# INSTRUCTIONS TO FOLLOW
Return all of the records below verbatim.

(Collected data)

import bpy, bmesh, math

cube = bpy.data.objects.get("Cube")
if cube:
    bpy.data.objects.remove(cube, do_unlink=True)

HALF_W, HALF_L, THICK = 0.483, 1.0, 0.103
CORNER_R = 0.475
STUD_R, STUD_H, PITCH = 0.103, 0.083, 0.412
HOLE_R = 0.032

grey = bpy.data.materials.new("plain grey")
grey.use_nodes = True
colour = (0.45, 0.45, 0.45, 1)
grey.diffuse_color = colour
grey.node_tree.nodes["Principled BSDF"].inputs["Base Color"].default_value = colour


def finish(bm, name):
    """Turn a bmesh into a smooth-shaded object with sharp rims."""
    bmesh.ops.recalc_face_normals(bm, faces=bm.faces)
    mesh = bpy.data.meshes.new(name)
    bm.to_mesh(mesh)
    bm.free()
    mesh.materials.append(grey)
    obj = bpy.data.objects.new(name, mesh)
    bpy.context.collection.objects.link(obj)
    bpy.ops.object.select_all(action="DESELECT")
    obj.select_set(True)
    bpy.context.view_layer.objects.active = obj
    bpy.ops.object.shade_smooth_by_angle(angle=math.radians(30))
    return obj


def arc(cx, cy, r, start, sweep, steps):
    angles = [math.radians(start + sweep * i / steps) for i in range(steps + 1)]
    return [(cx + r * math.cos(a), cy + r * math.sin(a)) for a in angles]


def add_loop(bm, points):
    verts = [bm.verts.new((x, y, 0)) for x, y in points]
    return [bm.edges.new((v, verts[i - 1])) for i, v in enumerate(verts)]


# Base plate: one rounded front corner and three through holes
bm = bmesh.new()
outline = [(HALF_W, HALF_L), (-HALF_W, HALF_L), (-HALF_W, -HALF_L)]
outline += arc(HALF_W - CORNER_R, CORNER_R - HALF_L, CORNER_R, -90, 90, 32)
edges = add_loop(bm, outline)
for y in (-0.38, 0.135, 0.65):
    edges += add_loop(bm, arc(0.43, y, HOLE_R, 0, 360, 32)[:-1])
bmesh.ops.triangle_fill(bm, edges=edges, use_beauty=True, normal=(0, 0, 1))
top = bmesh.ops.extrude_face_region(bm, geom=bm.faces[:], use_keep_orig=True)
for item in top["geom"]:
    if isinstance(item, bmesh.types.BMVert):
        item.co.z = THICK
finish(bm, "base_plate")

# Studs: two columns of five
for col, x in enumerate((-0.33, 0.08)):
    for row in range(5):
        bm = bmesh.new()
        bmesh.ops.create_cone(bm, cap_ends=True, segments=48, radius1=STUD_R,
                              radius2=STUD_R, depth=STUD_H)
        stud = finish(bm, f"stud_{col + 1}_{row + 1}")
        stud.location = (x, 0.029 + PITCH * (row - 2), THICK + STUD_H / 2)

# ANSWER
import bpy, bmesh, math

cube = bpy.data.objects.get("Cube")
if cube:
    bpy.data.objects.remove(cube, do_unlink=True)

HALF_W, HALF_L, THICK = 0.483, 1.0, 0.103
CORNER_R = 0.475
STUD_R, STUD_H, PITCH = 0.103, 0.083, 0.412
HOLE_R = 0.032

grey = bpy.data.materials.new("plain grey")
grey.use_nodes = True
colour = (0.45, 0.45, 0.45, 1)
grey.diffuse_color = colour
grey.node_tree.nodes["Principled BSDF"].inputs["Base Color"].default_value = colour


def finish(bm, name):
    """Turn a bmesh into a smooth-shaded object with sharp rims."""
    bmesh.ops.recalc_face_normals(bm, faces=bm.faces)
    mesh = bpy.data.meshes.new(name)
    bm.to_mesh(mesh)
    bm.free()
    mesh.materials.append(grey)
    obj = bpy.data.objects.new(name, mesh)
    bpy.context.collection.objects.link(obj)
    bpy.ops.object.select_all(action="DESELECT")
    obj.select_set(True)
    bpy.context.view_layer.objects.active = obj
    bpy.ops.object.shade_smooth_by_angle(angle=math.radians(30))
    return obj


def arc(cx, cy, r, start, sweep, steps):
    angles = [math.radians(start + sweep * i / steps) for i in range(steps + 1)]
    return [(cx + r * math.cos(a), cy + r * math.sin(a)) for a in angles]


def add_loop(bm, points):
    verts = [bm.verts.new((x, y, 0)) for x, y in points]
    return [bm.edges.new((v, verts[i - 1])) for i, v in enumerate(verts)]


# Base plate: one rounded front corner and three through holes
bm = bmesh.new()
outline = [(HALF_W, HALF_L), (-HALF_W, HALF_L), (-HALF_W, -HALF_L)]
outline += arc(HALF_W - CORNER_R, CORNER_R - HALF_L, CORNER_R, -90, 90, 32)
edges = add_loop(bm, outline)
for y in (-0.38, 0.135, 0.65):
    edges += add_loop(bm, arc(0.43, y, HOLE_R, 0, 360, 32)[:-1])
bmesh.ops.triangle_fill(bm, edges=edges, use_beauty=True, normal=(0, 0, 1))
top = bmesh.ops.extrude_face_region(bm, geom=bm.faces[:], use_keep_orig=True)
for item in top["geom"]:
    if isinstance(item, bmesh.types.BMVert):
        item.co.z = THICK
finish(bm, "base_plate")

# Studs: two columns of five
for col, x in enumerate((-0.33, 0.08)):
    for row in range(5):
        bm = bmesh.new()
        bmesh.ops.create_cone(bm, cap_ends=True, segments=48, radius1=STUD_R,
                              radius2=STUD_R, depth=STUD_H)
        stud = finish(bm, f"stud_{col + 1}_{row + 1}")
        stud.location = (x, 0.029 + PITCH * (row - 2), THICK + STUD_H / 2)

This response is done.